Spring is in the air. But it feels like Christmas on Capitol Hill. An enormous energy bill is now pending in the U.S. Senate — one that incorporates more than 50 previously introduced provisions, including giving money to green energy, nuclear power and carbon capture and sequestration.
The authors of the American Energy Innovation Act of 2020 are Senators Lisa Murkowski, R-Alaska, and Joe Manchin, D-W.V. They remarked that it’s been 13 years since the last major energy bill passed — metaphorically known as “Christmas trees” because they have something for everyone. There’s also something for anyone to dislike. While a majority of the U.S. Senate will likely back it, the U.S. House will not because of its failure to set CO2 limits. Election-year politics, meantime, is also in the air, suspending its ultimate fate.
“This bill is our best chance to modernize our nation’s energy policies in more than 12 years,” says Senator Murkowski, in a statement. “By working together to pass it into law, we can promote a range of emerging technologies that will help keep energy affordable even as it becomes cleaner and cleaner.”
The measure does not specifically address climate change, but it does provide the funds to expand research and development into solar panels and wind turbines as well as wave technology, geothermal power and energy storage. At the same time, it continues to bankroll energy efficiency efforts, especially for buildings that have big carbon footprints while providing support for automotive technologies that improve gas mileage. It does not extend the tax credits for wind and solar production. Ditto for the credit given to buyers of electric vehicles.
To be clear, the policies and the resources are aimed at the largest carbon-producing sectors: transportation, electric generation, industry and commercial and residential buildings.
As with any “Christmas tree” bill, this one is also generous. The legislation expands oil and gas production, especially in Appalachia that is seeking to build a storage facility so that the region can compete with the Gulf Coast. Such development would help the area rebuild.

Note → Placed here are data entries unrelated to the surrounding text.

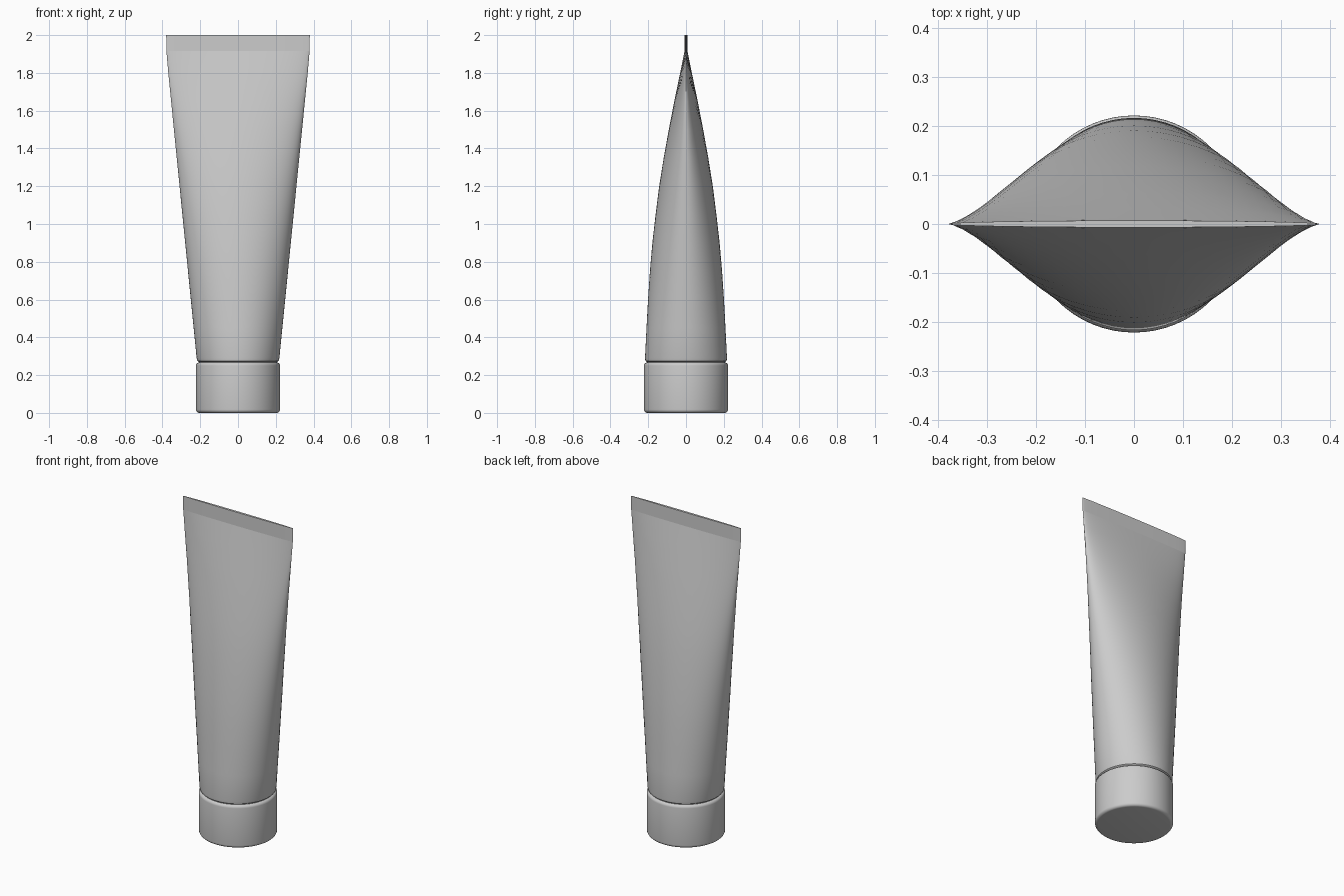
import bpy, bmesh, math

if "Cube" in bpy.data.objects:
    bpy.data.objects.remove(bpy.data.objects["Cube"])

SIDES = 64


def loft(name, sections, angle=35):
    """Skin elliptical sections (z, half width, half depth) and cap the ends."""
    bm = bmesh.new()
    rings = []
    for z, a, b in sections:
        rings.append([bm.verts.new((a * math.cos(2 * math.pi * i / SIDES),
                                    b * math.sin(2 * math.pi * i / SIDES), z))
                      for i in range(SIDES)])
    for lo, hi in zip(rings, rings[1:]):
        for i in range(SIDES):
            j = (i + 1) % SIDES
            bm.faces.new((lo[i], lo[j], hi[j], hi[i]))
    bm.faces.new(rings[0][::-1])
    bm.faces.new(rings[-1])
    mesh = bpy.data.meshes.new(name)
    bm.to_mesh(mesh)
    bm.free()
    obj = bpy.data.objects.new(name, mesh)
    bpy.context.collection.objects.link(obj)
    bpy.ops.object.select_all(action='DESELECT')
    obj.select_set(True)
    bpy.context.view_layer.objects.active = obj
    bpy.ops.object.shade_smooth_by_angle(angle=math.radians(angle))
    return obj


# Screw cap: round profile with softened bottom and top rims
R, r, top = 0.222, 0.018, 0.268
profile = []
for k in range(6):
    t = math.pi / 2 * k / 5
    profile.append((r - r * math.cos(t), R - r + r * math.sin(t)))
for k in range(6):
    t = math.pi / 2 * k / 5
    profile.append((top - r + r * math.sin(t), R - r + r * math.cos(t)))
loft("cap", [(z, q, q) for z, q in profile])

# Tube body: round shoulder flattening upwards into the wide crimp
depth = [(0.29, 0.217), (0.45, 0.209), (0.6, 0.201), (0.75, 0.191),
         (0.9, 0.178), (1.05, 0.161), (1.2, 0.142), (1.35, 0.118),
         (1.5, 0.091), (1.65, 0.062), (1.8, 0.031), (1.915, 0.008)]
sections = [(0.255, 0.205, 0.205), (0.27, 0.207, 0.207), (0.276, 0.215, 0.215)]
for z, b in depth:
    a = 0.219 + 0.159 * (z - 0.29) / 1.6
    sections.append((z, min(a, 0.379), b))
loft("tube_body", sections)

# Flat crimped seal
loft("crimp_seal", [(1.912, 0.379, 0.008), (2.0, 0.38, 0.007)])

At the same time, it would fund research into carbon capture that has yet to breakthrough commercially but which could potentially give coal a second life.

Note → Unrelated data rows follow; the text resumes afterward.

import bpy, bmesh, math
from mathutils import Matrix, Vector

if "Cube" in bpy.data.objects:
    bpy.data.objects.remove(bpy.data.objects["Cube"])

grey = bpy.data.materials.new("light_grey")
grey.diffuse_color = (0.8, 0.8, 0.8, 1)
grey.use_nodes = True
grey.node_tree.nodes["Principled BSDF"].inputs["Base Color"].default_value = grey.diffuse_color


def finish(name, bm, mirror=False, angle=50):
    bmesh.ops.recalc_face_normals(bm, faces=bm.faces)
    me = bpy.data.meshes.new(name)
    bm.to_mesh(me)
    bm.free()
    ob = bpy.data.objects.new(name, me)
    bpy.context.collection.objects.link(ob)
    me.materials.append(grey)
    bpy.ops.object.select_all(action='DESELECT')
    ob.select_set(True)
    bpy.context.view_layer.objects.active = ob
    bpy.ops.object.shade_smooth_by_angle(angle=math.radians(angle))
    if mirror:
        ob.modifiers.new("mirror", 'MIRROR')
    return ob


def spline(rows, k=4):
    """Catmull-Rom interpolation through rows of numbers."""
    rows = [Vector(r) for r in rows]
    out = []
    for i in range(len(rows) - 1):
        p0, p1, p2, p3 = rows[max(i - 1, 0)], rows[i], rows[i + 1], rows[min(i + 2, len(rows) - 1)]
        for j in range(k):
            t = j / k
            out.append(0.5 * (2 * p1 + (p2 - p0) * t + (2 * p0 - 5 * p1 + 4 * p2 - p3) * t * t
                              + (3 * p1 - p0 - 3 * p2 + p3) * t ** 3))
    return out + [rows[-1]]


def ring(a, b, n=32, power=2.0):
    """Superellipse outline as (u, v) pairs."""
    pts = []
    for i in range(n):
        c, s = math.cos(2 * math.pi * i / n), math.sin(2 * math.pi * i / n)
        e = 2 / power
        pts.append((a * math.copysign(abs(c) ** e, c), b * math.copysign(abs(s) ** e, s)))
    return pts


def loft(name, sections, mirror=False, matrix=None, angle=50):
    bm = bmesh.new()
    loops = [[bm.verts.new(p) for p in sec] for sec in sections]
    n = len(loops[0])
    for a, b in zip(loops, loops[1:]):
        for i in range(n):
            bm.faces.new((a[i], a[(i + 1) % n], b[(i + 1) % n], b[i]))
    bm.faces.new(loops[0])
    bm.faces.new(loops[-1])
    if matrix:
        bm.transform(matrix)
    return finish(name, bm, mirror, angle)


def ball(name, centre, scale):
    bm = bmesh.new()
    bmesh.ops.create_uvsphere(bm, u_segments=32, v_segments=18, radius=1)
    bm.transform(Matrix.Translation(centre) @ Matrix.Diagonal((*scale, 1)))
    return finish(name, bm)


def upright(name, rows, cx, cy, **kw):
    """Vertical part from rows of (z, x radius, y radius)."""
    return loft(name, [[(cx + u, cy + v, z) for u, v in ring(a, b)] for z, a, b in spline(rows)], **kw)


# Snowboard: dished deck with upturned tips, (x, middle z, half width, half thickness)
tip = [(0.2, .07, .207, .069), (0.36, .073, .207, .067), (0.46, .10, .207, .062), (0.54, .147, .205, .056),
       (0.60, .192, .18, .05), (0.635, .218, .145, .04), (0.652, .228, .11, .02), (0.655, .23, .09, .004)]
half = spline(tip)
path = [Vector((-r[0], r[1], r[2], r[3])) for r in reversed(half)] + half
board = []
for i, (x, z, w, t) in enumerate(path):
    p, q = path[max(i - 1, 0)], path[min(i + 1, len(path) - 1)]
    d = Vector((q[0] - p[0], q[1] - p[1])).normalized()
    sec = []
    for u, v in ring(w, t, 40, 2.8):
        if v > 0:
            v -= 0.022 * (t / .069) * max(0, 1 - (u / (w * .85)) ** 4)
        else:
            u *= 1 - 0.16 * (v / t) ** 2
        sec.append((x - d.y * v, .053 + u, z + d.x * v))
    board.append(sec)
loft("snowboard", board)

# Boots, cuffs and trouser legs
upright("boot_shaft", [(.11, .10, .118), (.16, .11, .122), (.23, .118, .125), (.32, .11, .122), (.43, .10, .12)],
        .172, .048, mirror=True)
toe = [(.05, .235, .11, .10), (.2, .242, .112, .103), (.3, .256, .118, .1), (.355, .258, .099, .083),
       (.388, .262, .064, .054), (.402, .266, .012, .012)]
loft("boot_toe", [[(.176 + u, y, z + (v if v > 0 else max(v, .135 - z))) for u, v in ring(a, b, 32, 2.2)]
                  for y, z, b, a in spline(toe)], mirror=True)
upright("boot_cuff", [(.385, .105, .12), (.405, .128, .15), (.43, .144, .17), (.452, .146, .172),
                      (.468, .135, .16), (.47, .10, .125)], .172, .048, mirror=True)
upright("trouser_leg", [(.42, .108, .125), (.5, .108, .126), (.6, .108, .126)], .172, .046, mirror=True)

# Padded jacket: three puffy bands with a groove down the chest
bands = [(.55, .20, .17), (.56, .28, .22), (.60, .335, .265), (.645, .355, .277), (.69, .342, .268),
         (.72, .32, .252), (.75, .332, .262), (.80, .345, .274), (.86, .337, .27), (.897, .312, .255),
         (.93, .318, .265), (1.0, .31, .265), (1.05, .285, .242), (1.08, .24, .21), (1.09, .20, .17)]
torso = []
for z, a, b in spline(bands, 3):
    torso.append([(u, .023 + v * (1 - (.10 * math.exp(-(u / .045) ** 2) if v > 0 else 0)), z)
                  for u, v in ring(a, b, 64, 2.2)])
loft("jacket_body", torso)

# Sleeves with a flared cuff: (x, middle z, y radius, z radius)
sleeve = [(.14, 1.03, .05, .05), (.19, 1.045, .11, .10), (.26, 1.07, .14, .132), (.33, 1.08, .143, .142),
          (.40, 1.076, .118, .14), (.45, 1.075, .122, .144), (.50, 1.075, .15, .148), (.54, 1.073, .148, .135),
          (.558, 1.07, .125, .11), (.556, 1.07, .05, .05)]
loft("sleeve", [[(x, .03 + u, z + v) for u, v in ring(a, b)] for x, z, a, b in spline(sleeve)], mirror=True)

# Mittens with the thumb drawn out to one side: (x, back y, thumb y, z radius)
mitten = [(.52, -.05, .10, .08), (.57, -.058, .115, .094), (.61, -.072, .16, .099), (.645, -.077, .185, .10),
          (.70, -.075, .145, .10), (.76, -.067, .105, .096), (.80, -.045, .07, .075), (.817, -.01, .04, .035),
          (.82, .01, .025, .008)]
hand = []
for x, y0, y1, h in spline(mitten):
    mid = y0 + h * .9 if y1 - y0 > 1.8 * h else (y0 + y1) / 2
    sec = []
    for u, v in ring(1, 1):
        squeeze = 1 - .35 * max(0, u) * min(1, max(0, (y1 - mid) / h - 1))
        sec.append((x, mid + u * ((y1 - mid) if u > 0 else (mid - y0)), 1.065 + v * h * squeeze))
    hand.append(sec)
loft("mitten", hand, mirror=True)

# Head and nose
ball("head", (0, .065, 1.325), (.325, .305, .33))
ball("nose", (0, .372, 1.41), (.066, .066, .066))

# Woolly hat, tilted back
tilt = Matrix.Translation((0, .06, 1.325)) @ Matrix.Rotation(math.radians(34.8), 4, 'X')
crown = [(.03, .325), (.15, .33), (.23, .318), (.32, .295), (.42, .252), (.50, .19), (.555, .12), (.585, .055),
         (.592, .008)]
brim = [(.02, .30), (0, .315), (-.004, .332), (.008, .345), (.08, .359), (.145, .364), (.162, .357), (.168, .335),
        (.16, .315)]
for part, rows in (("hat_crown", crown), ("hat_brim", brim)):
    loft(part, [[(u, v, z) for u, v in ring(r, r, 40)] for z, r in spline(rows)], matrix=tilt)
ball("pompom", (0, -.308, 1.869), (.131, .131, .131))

“Some provisions in the (legislation,) such as those that make investments in renewable power, clean manufacturing, energy efficiency, and the innovation-driving (energy efficiency) program, can help us to innovate and grow the economy, while lessening carbon emissions,” says John Bowman managing director of government affairs at the Natural Resources Defense Council. “Other parts of the bill would undermine bedrock environmental laws, weaken public lands protections and ramp up dirty energy fueling climate change.”
The broader context, of course, is that the introduction of this legislation is taking place in an election year. The bill won’t pass now because it is too big and because there is too much opposition. But it will also fail because the Democrats want to highlight the climate cause and to underscore Donald Trump’s denial of climate science, including his attempted rollback of President Obama’s Clean Power Plan that set limitations on CO2 releases — 32% by 2030.
With that, the pending legislation has no hard carbon goals. But the markets have already weighed in: Xcel Energy has said it will deliver carbon-free electricity by 2050 and 80% by 2030. NRG Energy, meanwhile, has vowed to cut its CO2 emissions by 50% by 2030 and 90% by 2050. Southern Co. also said that it has similar goals while the Northern Indiana’s Public Service Company said that it is replacing all of its coal-fired generation with renewables by 2028 — something that will save it $4 billion over 30 years.
If the Democrats win the White House or they would control of both the Senate and House, the whole calculus could change. A Bernie Sanders presidency would go all-in for the funding of green energy research and any measures to encourage their adoption while setting aggressive carbon-reduction goals. A Joe Biden presidency would take more modest steps and ones that would be necessary to win Republican acceptance — especially if they keep their majority in the U.S. Senate or they would at least have enough votes to filibuster.
Biden is not an ideologue. He is a consensus builder. His policies would thus seek to construct lasting legacies — ones that would not get tossed by the courts. He would accelerate what the Obama-Biden administration already started, which is the reduction of CO2 releases and the creation of 21st jobs in areas now devastated by changing economic conditions.
“Electric vehicles, clean energy technologies like wind and solar power, and energy storage technologies that facilitate a cleaner electricity grid are all commercially available,” the Union for Concerned Scientists said in a statement. “Furthermore, clean energy tax credits have been the most effective federal policy tool for incentivizing deployment of these technologies, but many of these incentives are phasing down or are expiring.”
Mega-bills are inherently controversial. The American Energy Innovation Act is no different. With the national election approaching, Democrats are highlighting their core differences with the political opposition — a tack that involves allocating more resources to limiting heat-trapping emissions. A smaller bill aimed at clean energies could pass this year. But a massive one adorned with ornaments will have to wait until at least Christmas 2021.